A drug interaction poster reported that a BMS-068 600 mg twice-daily (BID) dose can be used with atazanaivr/ritonavir, darunavir/ritaonavir and ritonavir. Even though these combination results in creased drug exposure to BMS-068, no dose adjustments are judged necessary.

With etravirine, even though exposure to BMS-068 was reduced by approximately 50% (for Cmax, AUC and Cmin), no dose adjustment was judged necessary using the 600 mg BID dose of BMS-068.

No significant interactions were reported when used with raltegravir/tenofovir.

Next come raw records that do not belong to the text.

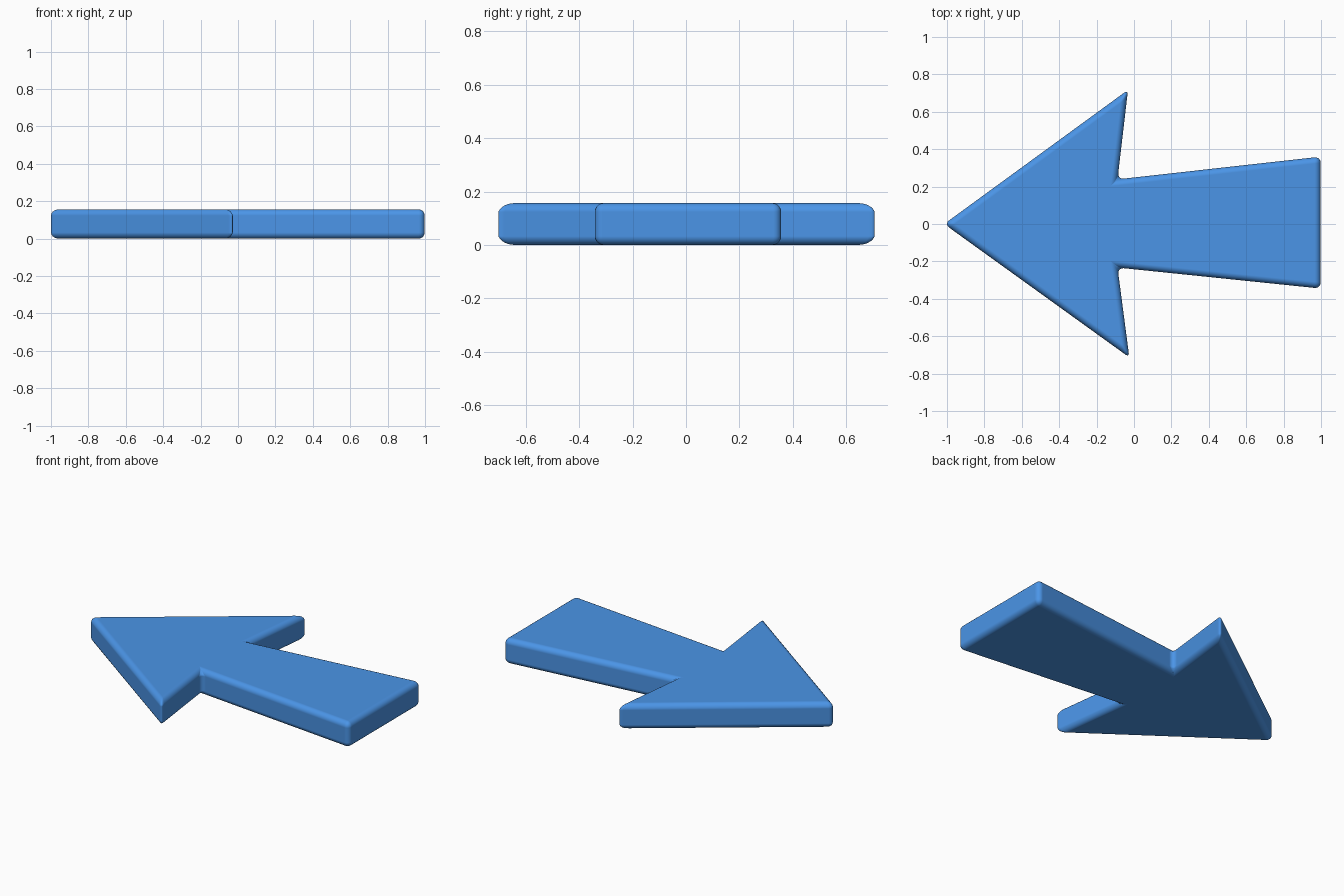
import bpy, bmesh

if "Cube" in bpy.data.objects:
    bpy.data.objects.remove(bpy.data.objects["Cube"])

HEIGHT = 0.157

# Arrow outline, sharp corners slightly overshot so the rounded tips land on size
outline = [
    (-1.015, 0.0),
    (-0.025, -0.713), (-0.088, -0.233), (0.998, -0.345),
    (0.998, 0.360), (-0.088, 0.239), (-0.032, 0.717),
]

# Flat profile pulled up into a slab
bm = bmesh.new()
face = bm.faces.new([bm.verts.new((x, y, 0)) for x, y in outline])
slab = bmesh.ops.extrude_face_region(bm, geom=[face])
top = [g for g in slab["geom"] if isinstance(g, bmesh.types.BMVert)]
bmesh.ops.translate(bm, verts=top, vec=(0, 0, HEIGHT))
bmesh.ops.recalc_face_normals(bm, faces=bm.faces)

mesh = bpy.data.meshes.new("arrow")
bm.to_mesh(mesh)
bm.free()
arrow = bpy.data.objects.new("arrow", mesh)
bpy.context.collection.objects.link(arrow)

# Soft rounded edges all round
bevel = arrow.modifiers.new("rounded_edges", "BEVEL")
bevel.width = 0.033
bevel.segments = 5
bevel.limit_method = "NONE"
bevel.harden_normals = True

bpy.context.view_layer.objects.active = arrow
arrow.select_set(True)
bpy.ops.object.shade_smooth()

# Blue finish
blue = bpy.data.materials.new("blue")
blue.diffuse_color = (0.07, 0.30, 0.80, 1)
blue.use_nodes = True
blue.node_tree.nodes["Principled BSDF"].inputs["Base Color"].default_value = blue.diffuse_color
mesh.materials.append(blue)
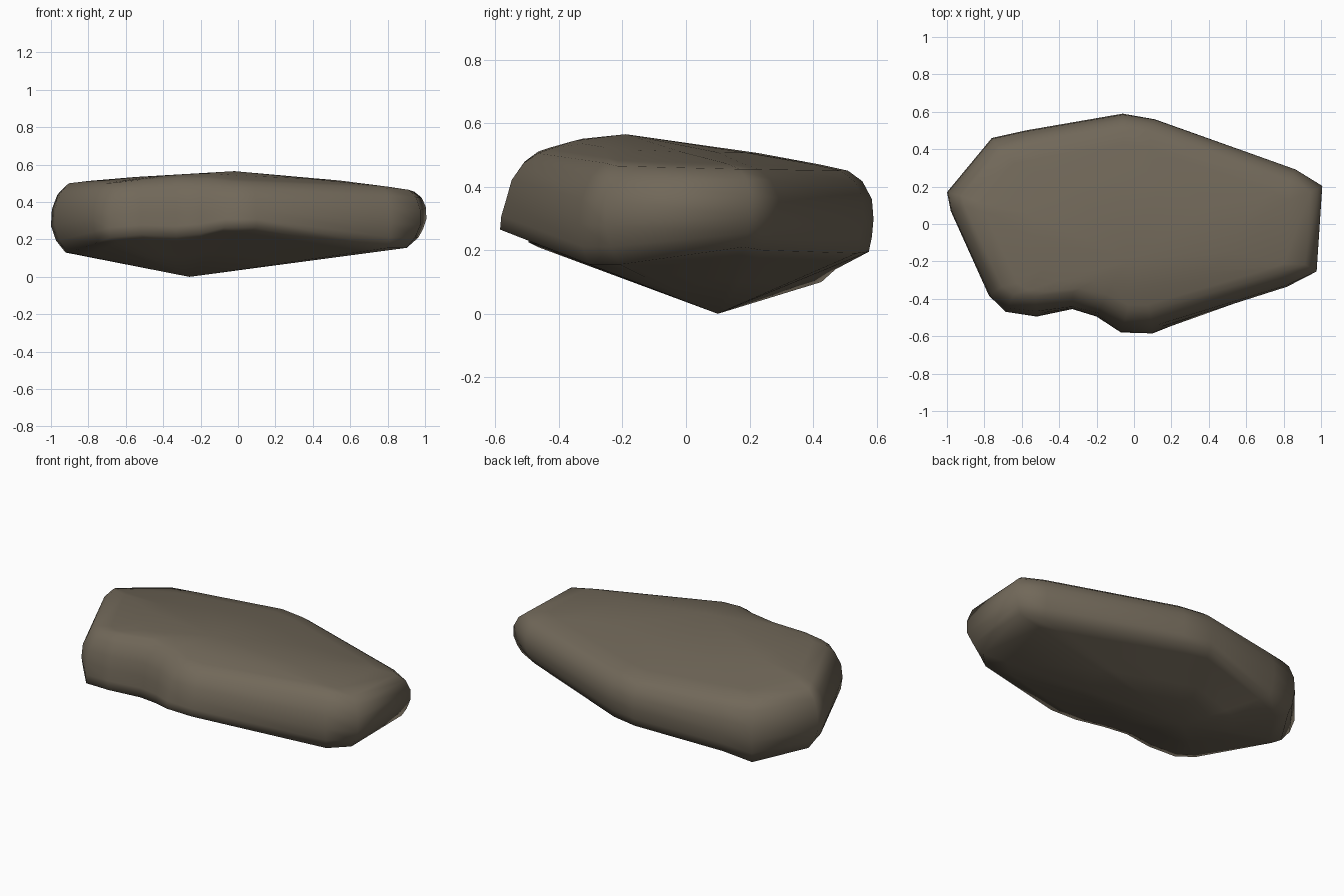
import bpy
import bmesh
from mathutils import Vector

# Remove the default cube
cube = bpy.data.objects.get("Cube")
if cube:
    bpy.data.objects.remove(cube, do_unlink=True)

# Plan outline, clockwise from the left tip: x, y, height of lower rim,
# height of upper rim, undercut of lower rim, inward lean of upper wall
OUTLINE = [
    (-1, .17, .13, .485, .08, 0), (-.76, .46, .1, .45, .04, 0),
    (-.58, .5, .14, .45, .03, 0), (-.06, .59, .195, .45, .015, 0),
    (.11, .555, .19, .45, .02, -.01), (.86, .285, .2, .455, .05, -.015),
    (1, .2, .21, .455, .04, -.015), (.97, -.25, .155, .465, .08, -.015),
    (.82, -.34, .155, .475, .04, .01), (.1, -.585, .265, .505, 0, .04),
    (-.07, -.58, .265, .51, 0, .04), (-.2, -.495, .23, .525, 0, .02),
    (-.33, -.455, .215, .53, 0, .01), (-.52, -.495, .225, .515, 0, .03),
    (-.69, -.475, .21, .505, .01, .03), (-.78, -.385, .185, .5, .04, .01),
    (-.98, .07, .13, .5, .08, 0),
]
# Side wall profile: height fraction, undercut share, lean share, extra inset
WALL = [(0, 1, 0, 0), (.18, .35, .1, 0), (.4, 0, .5, 0),
        (.65, 0, .8, .005), (.87, 0, 1, .035), (1, 0, 1, .08)]
PEAK = Vector((-.02, -.19, .565))
KEEL = Vector((-.26, .1, 0))


def outward(i):
    """Average outward direction of the outline at one corner."""
    before, here, after = (Vector(OUTLINE[(i + k) % len(OUTLINE)][:2])
                           for k in (-1, 0, 1))
    direction = (here - before).normalized() + (after - here).normalized()
    return Vector((-direction.y, direction.x)).normalized()


def wall_ring(fraction, undercut_share, lean_share, extra):
    """One ring of points around the side wall."""
    ring = []
    for i, (x, y, low, high, undercut, lean) in enumerate(OUTLINE):
        inset = undercut * undercut_share + lean * lean_share + extra
        flat = Vector((x, y)) - outward(i) * inset
        ring.append(Vector((flat.x, flat.y, low + (high - low) * fraction)))
    return ring


def toward(ring, target, amount, lift=0):
    """Shrink a ring toward a point."""
    return [p.lerp(target, amount) + Vector((0, 0, lift)) for p in ring]


def relax(ring):
    """Soften a ring by averaging each point with its neighbours."""
    return [(ring[i - 1] + p * 2 + ring[(i + 1) % len(ring)]) / 4
            for i, p in enumerate(ring)]


def bridge(bm, lower, upper):
    """Join two rings with a band of quads."""
    for i in range(len(lower)):
        j = (i + 1) % len(lower)
        bm.faces.new((lower[i], lower[j], upper[j], upper[i]))


def fan(bm, ring, tip):
    """Close a ring to a single point."""
    centre = bm.verts.new(tip)
    for i in range(len(ring)):
        bm.faces.new((ring[i], ring[(i + 1) % len(ring)], centre))


# Stone body: faceted belly, rounded wall and gently domed top
walls = [wall_ring(*row) for row in WALL]
rings = [toward(walls[0], KEEL, .5), toward(walls[0], KEEL, .12)]
rings += walls
rings += [toward(walls[-1], PEAK, .12, .005),
          relax(toward(walls[-1], PEAK, .38, .012))]

bm = bmesh.new()
loops = [[bm.verts.new(p) for p in ring] for ring in rings]
for lower, upper in zip(loops, loops[1:]):
    bridge(bm, lower, upper)
fan(bm, loops[0], KEEL)
fan(bm, loops[-1], PEAK)
bmesh.ops.recalc_face_normals(bm, faces=bm.faces)
for face in bm.faces:
    face.smooth = True
mesh = bpy.data.meshes.new("stone")
bm.to_mesh(mesh)
bm.free()

# Stone colour
stone_brown = bpy.data.materials.new("stone_brown")
stone_brown.use_nodes = True
colour = (.165, .138, .1, 1)
stone_brown.diffuse_color = colour
shader = stone_brown.node_tree.nodes["Principled BSDF"]
shader.inputs["Base Color"].default_value = colour
shader.inputs["Roughness"].default_value = .9
mesh.materials.append(stone_brown)

stone = bpy.data.objects.new("stone", mesh)
bpy.context.collection.objects.link(stone)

However, the once-daily 1200 mg dose of BMS-068 is contraindicated with rifampin 600 mg QD due to significant reduced levels of BMS-068 (approximately 80% reductions). [8]


Unless stated otherwise, references are to the Programme and Abstracts of the 8th IAS Conference on HIV Pathogenesis, Treatment and Prevention (IAS 2015), 19 – 22 July 2015, Vancouver.

  1. Collins S, Horn T. The antiretroviral pipeline. i-Base/TAG 2015 Pipeline Report. (July 2015)
  2. Gatell J et al. Efficacy and safety of doravirine 100mg QD vs efavirenz 600mg QD with TDF/FTC in ART-naive HIV-infected patients: week 24 results. IAS 2015, 19-22 July 2015, Vancouver. Oral abstract TUAB0104. No webcast or slides on IAS site.
  3. A dose-ranging study to compare doravirine (MK-1439) plus Truvada versus efavirenz plus Truvada in human immunodeficiency virus (HIV)-1 Infected participants (MK-1439-007). Identifier: NCT01632345.
  4. Hwang C et al. Second-generation HIV-1 maturation inhibitor BMS-955176: antiviral activity and safety with atazanavir +/- ritonavir. IAS 2015, 19-22 July 2015, Vancouver. Late breaker oral abstract TUAB106LB. (No webcast, slide online).
  5. Study to Evaluate a HIV Drug for the Treatment of HIV Infection. NCT01803074.
  6. Nowicka-Sans B et al. BMS-955176: characterisation of a 2nd-generation HIV-1 maturation inhibitor. IAS 2015, 19-22 July 2015, Vancouver. Poster abstract TUPEA078.
  7. Lataillade N et al. HIV-1 attachment inhibitor prodrug BMS-663068 in antiretroviral-experienced subjects: analysis of emergent viral drug resistance through 48 weeks of follow-up. IAS 2015, 19-22 July 2015, Vancouver. Poster abstract TUPEB284. (PDF)
  8. Adamczyk R et al. HIV-1 attachment inhibitor prodrug BMS-663068: interactions with rifabutin, with or without ritonavir, in healthy subjects. IAS 2015, 19-22 July 2015, Vancouver. Poster abstract TUPEB277. (PDF)

Links to other websites are current at date of posting but not maintained.